<<<<
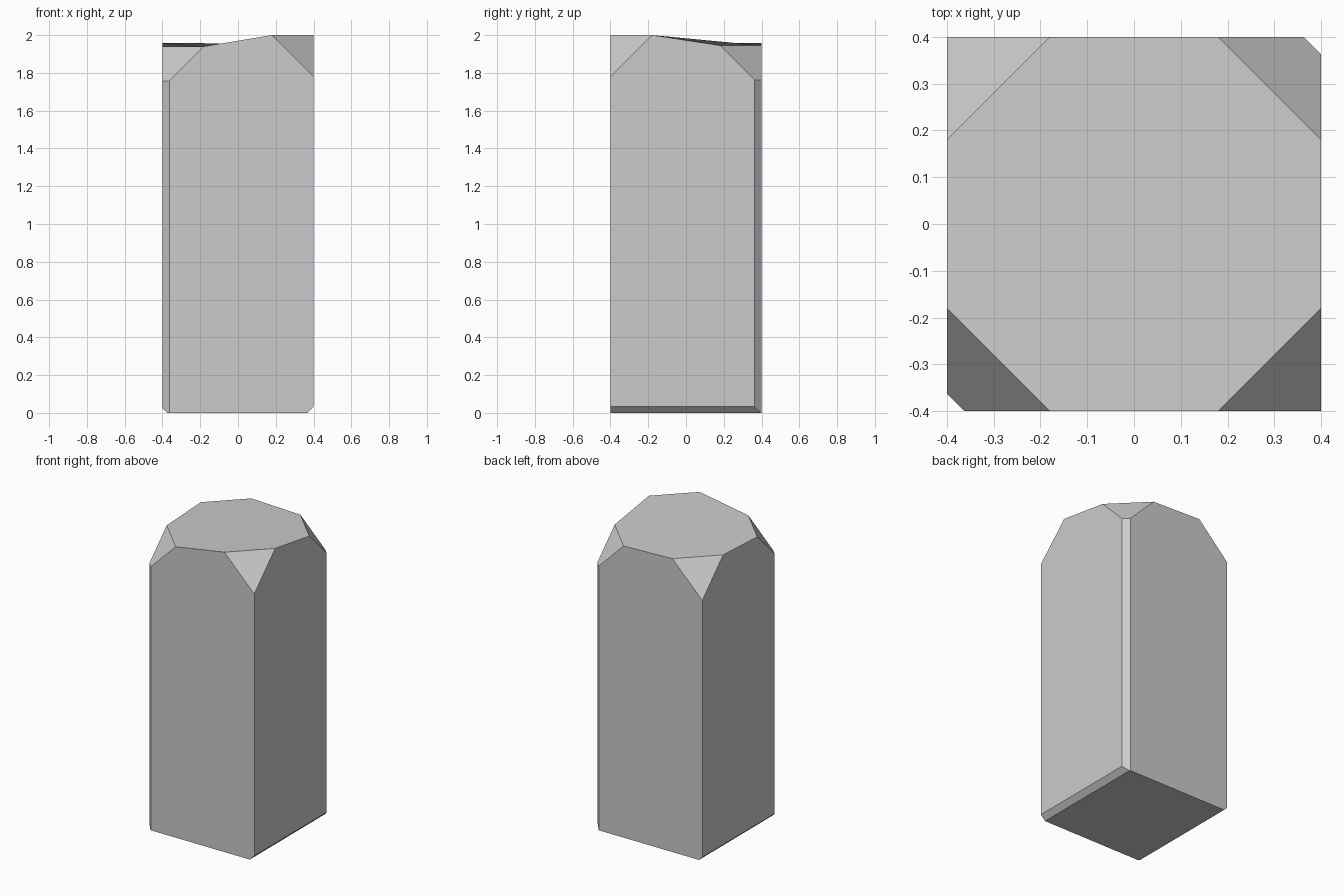
import bpy
import bmesh
from mathutils import Vector

default = bpy.data.objects.get("Cube")
if default:
    bpy.data.objects.remove(default, do_unlink=True)

# Stone colour
grey = bpy.data.materials.new("plain_grey")
grey.use_nodes = True
colour = (0.6, 0.6, 0.6, 1)
grey.diffuse_color = colour
grey.node_tree.nodes["Principled BSDF"].inputs["Base Color"].default_value = colour

HALF, CUT = 0.4, 0.22
# Corners counter-clockwise: x sign, y sign, shoulder height, upright chamfer
CORNERS = [(1, -1, 2.0, 0), (1, 1, 1.945, 0.037),
           (-1, 1, 1.957, 0), (-1, -1, 1.94, 0.037)]

bm = bmesh.new()


def points(corner, inward, outward, width, z):
    """One point at a sharp corner, or two at a chamfered one."""
    spots = [corner - inward * width, corner + outward * width] if width else [corner]
    return [bm.verts.new((p.x, p.y, z)) for p in spots]


# Points of the sloping cap, the corner facets and the base
tops, feet, bases = [], [], []
for sx, sy, height, width in CORNERS:
    corner = Vector((sx * HALF, sy * HALF))
    outward = Vector((0, sx)) if sx != sy else Vector((-sx, 0))
    inward = Vector((outward.y, -outward.x))
    tops.append(points(corner, inward, outward, CUT, height))
    feet.append(points(corner, inward, outward, width, height - CUT + width))
    bases.append(points(corner, inward, outward, width, 0))

# Cap and base
bm.faces.new([v for pair in tops for v in pair])
bm.faces.new([v for group in bases for v in group][::-1])

for i in range(4):
    j = (i + 1) % 4
    # Corner facet, upright chamfer and wall
    bm.faces.new(feet[i] + tops[i][::-1])
    if len(feet[i]) == 2:
        bm.faces.new(bases[i] + feet[i][::-1])
    bm.faces.new([bases[i][-1], bases[j][0], feet[j][0],
                  tops[j][0], tops[i][1], feet[i][-1]])

# Bevels along the two side edges of the base
for side, width in ((1, 0.033), (-1, 0.024)):
    cut = bmesh.ops.bisect_plane(
        bm, geom=bm.verts[:] + bm.edges[:] + bm.faces[:],
        plane_co=(side * HALF, 0, width), plane_no=(side, 0, -1), clear_outer=True)
    rim = [e for e in cut["geom_cut"] if isinstance(e, bmesh.types.BMEdge)]
    bmesh.ops.contextual_create(bm, geom=rim)

bmesh.ops.recalc_face_normals(bm, faces=bm.faces[:])
mesh = bpy.data.meshes.new("stone_pillar")
bm.to_mesh(mesh)
bm.free()
mesh.materials.append(grey)
pillar = bpy.data.objects.new("stone_pillar", mesh)
bpy.context.collection.objects.link(pillar)
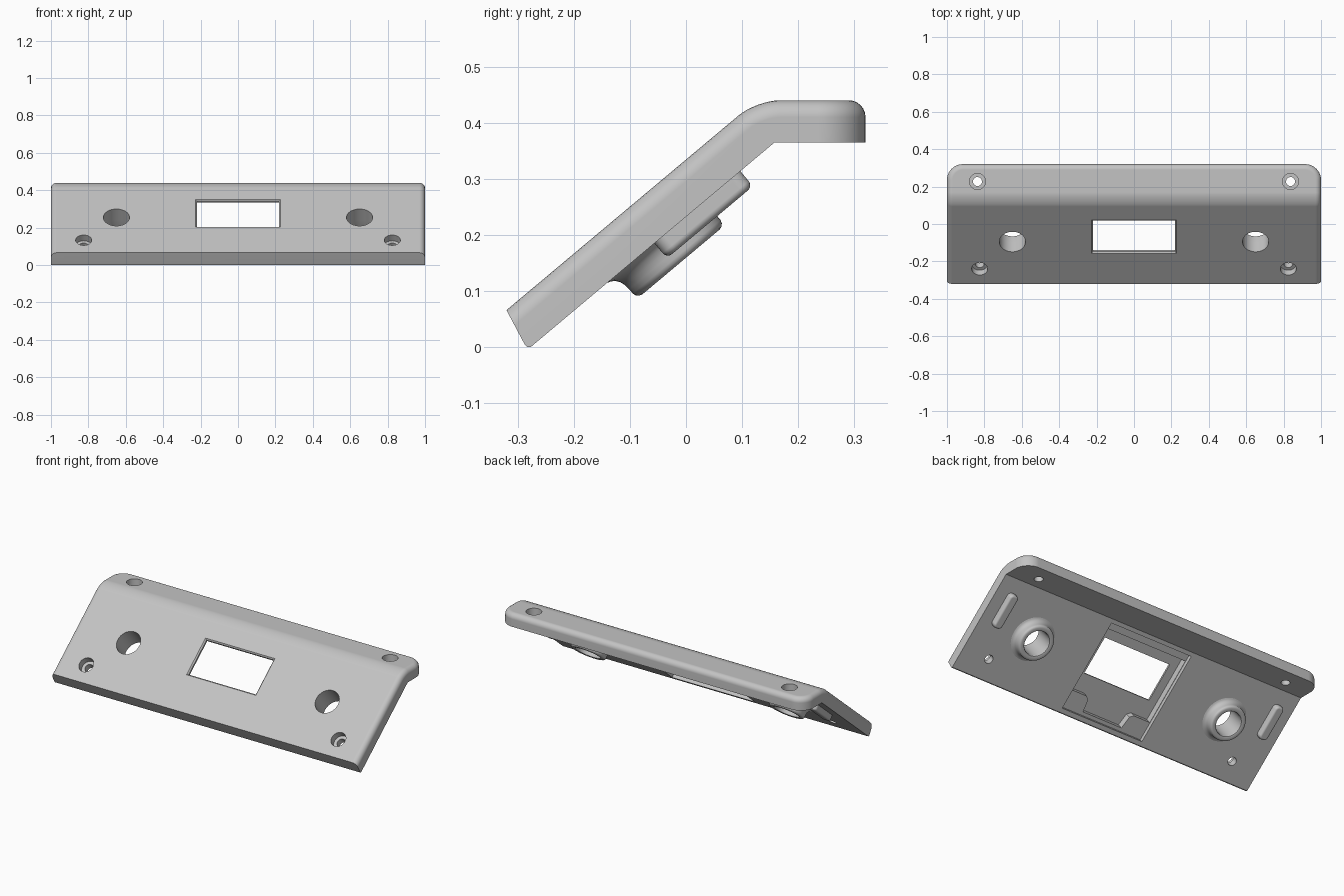
import bpy, bmesh, math
from mathutils import Matrix, Vector

if "Cube" in bpy.data.objects:
    bpy.data.objects.remove(bpy.data.objects["Cube"], do_unlink=True)

SLOPE = math.radians(40)
C, S = math.cos(SLOPE), math.sin(SLOPE)
THICK = 0.078

# Panel frame: x across, y up the slope, z out of the front, origin on the lower back edge
PANEL = Matrix(((1, 0, 0, 0), (0, C, -S, -0.277), (0, S, C, 0), (0, 0, 0, 1)))
# Side frame: profile points are (y, z), extruded along x
SIDE = Matrix(((0, 0, 1, 0), (1, 0, 0, 0), (0, 1, 0, 0), (0, 0, 0, 1)))

grey = bpy.data.materials.new("light grey plastic")
grey.use_nodes = True
colour = (0.55, 0.55, 0.55, 1)
grey.diffuse_color = colour
grey.node_tree.nodes["Principled BSDF"].inputs["Base Color"].default_value = colour


def finish(name, bm, matrix):
    """Turn a bmesh into a placed object."""
    bm.transform(matrix)
    bmesh.ops.recalc_face_normals(bm, faces=bm.faces)
    mesh = bpy.data.meshes.new(name)
    bm.to_mesh(mesh)
    bm.free()
    mesh.materials.append(grey)
    obj = bpy.data.objects.new(name, mesh)
    bpy.context.collection.objects.link(obj)
    return obj


def prism(outline, low, high, top_scale=1.0):
    """Extrude an outline from low to high."""
    bm = bmesh.new()
    face = bm.faces.new([bm.verts.new((a, b, low)) for a, b in outline])
    made = bmesh.ops.extrude_face_region(bm, geom=[face])["geom"]
    for v in made:
        if isinstance(v, bmesh.types.BMVert):
            v.co.z = high
    bmesh.ops.recalc_face_normals(bm, faces=bm.faces)
    return bm


def rect(half, low, high):
    return [(-half, low), (half, low), (half, high), (-half, high)]


def lathe(profile, steps=48):
    """Spin (radius, height) points about the z axis."""
    bm = bmesh.new()
    verts = [bm.verts.new((r, 0, h)) for r, h in profile]
    edges = [bm.edges.new(pair) for pair in zip(verts, verts[1:])]
    bmesh.ops.spin(bm, geom=verts + edges, cent=(0, 0, 0), axis=(0, 0, 1),
                   angle=math.tau, steps=steps)
    bmesh.ops.remove_doubles(bm, verts=bm.verts, dist=1e-5)
    return bm


def bevel(bm, test, offset, segments):
    bm.normal_update()
    bmesh.ops.bevel(bm, geom=[e for e in bm.edges if test(e)], offset=offset,
                    segments=segments, profile=0.5, affect='EDGES')
    bmesh.ops.recalc_face_normals(bm, faces=bm.faces)


def at(x, u, w=0):
    return PANEL @ Matrix.Translation((x, u, w))


# Bent plate: sloping panel with a flat ledge along its top
bend = Vector((0.126, 0.44))
profile = [(-0.32, 0.066), bend, (0.32, 0.44), (0.32, 0.365), (0.158, 0.365),
           (-0.277, 0), (-0.283, 0), (-0.287, 0.004)]
bm = prism(profile, -1, 1)
bm.transform(SIDE)
bevel(bm, lambda e: all((v.co.yz - bend).length < 0.001 for v in e.verts), 0.042, 8)
bevel(bm, lambda e: abs(e.verts[0].co.x - e.verts[1].co.x) < 0.001
      and all(v.co.y > 0.319 for v in e.verts), 0.085, 10)


def is_rim(e):
    slopes = sorted(abs(f.normal.z) if f.normal.z > -0.1 else 0.3 for f in e.link_faces)
    return slopes[0] < 0.1 and slopes[1] > 0.5


bevel(bm, is_rim, 0.03, 6)
body = finish("panel", bm, Matrix.Identity(4))

# Cutters
cutters = []


def cut(bm, matrix):
    obj = finish("cutter", bm, matrix)
    obj.hide_render = True
    cutters.append(obj)


# Window opening with a fine chamfer at the front
cut(prism(rect(0.22, 0.229, 0.447), 0.03, 0.1), PANEL)
bm = prism(rect(0.22, 0.229, 0.447), THICK - 0.007, THICK + 0.003)
for v in bm.verts:
    if v.co.z > THICK:
        v.co.x += math.copysign(0.01, v.co.x)
        v.co.y += math.copysign(0.01, v.co.y - 0.33)
cut(bm, PANEL)

# Pocket behind the window, leaving two corner tabs and a step at the top
half = [(0.13, 0.045), (0.14, 0.115), (0.16, 0.13), (0.268, 0.13), (0.268, 0.505)]
cut(prism(half + [(-x, u) for x, u in reversed(half)], -0.02, 0.06), PANEL)
cut(prism(rect(0.27, 0.025, 0.545), -0.03, 0.022), PANEL)


# Screw holes with counterbores, and the large round holes
def bore(top, floor):
    return lathe([(0, -0.15), (0.024, -0.15), (0.024, floor), (0.043, floor),
                  (0.043, top), (0, top)], 32)


for side in (-1, 1):
    cut(bore(0.15, 0.038), at(0.825 * side, 0.114))
    cut(bore(0.06, -0.04), Matrix.Translation((0.837 * side, 0.227, 0.44)))
    cut(lathe([(0, -0.1), (0.07, -0.1), (0.07, 0.2), (0, 0.2)]), at(0.65 * side, 0.303))

bpy.context.view_layer.objects.active = body
for cutter in cutters:
    mod = body.modifiers.new("cut", 'BOOLEAN')
    mod.operation = 'DIFFERENCE'
    mod.solver = 'EXACT'
    mod.object = cutter
    bpy.ops.object.modifier_apply(modifier=mod.name)
for cutter in cutters:
    bpy.data.objects.remove(cutter, do_unlink=True)

# Flared collars and rounded ribs on the back
parts = [body]
collar = [(0.07, 0.001), (0.07, -0.048), (0.073, -0.054), (0.079, -0.056), (0.09, -0.056),
          (0.096, -0.054), (0.1, -0.05), (0.102, -0.044), (0.102, -0.034), (0.103, -0.024),
          (0.106, -0.014), (0.112, -0.006), (0.119, -0.002), (0.128, 0.001)]
for side, word in ((-1, "right"), (1, "left")):
    parts.append(finish(word + "_collar", lathe(collar), at(0.65 * side, 0.303)))
    bm = prism(rect(0.027, -0.1, 0.1), -0.035, 0.02)
    bevel(bm, lambda e: abs(e.verts[0].co.z - e.verts[1].co.z) > 0.01, 0.022, 5)
    bevel(bm, lambda e: all(v.co.z < -0.034 for v in e.verts), 0.012, 4)
    parts.append(finish(word + "_rib", bm, at(0.9 * side, 0.388)))

# Smooth shading with sharp edges kept
bpy.ops.object.select_all(action='DESELECT')
for part in parts:
    part.select_set(True)
bpy.context.view_layer.objects.active = body
bpy.ops.object.shade_smooth_by_angle(angle=math.radians(35))
for part in parts:
    part.modifiers.new("even_shading", 'WEIGHTED_NORMAL').keep_sharp = True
>>>>
WHAT THE EXERCISE ASKS:
Read the data above and pull out each line that holds the string "floor".

RESPONSE TO THIS TASK:
def bore(top, floor):
    return lathe([(0, -0.15), (0.024, -0.15), (0.024, floor), (0.043, floor),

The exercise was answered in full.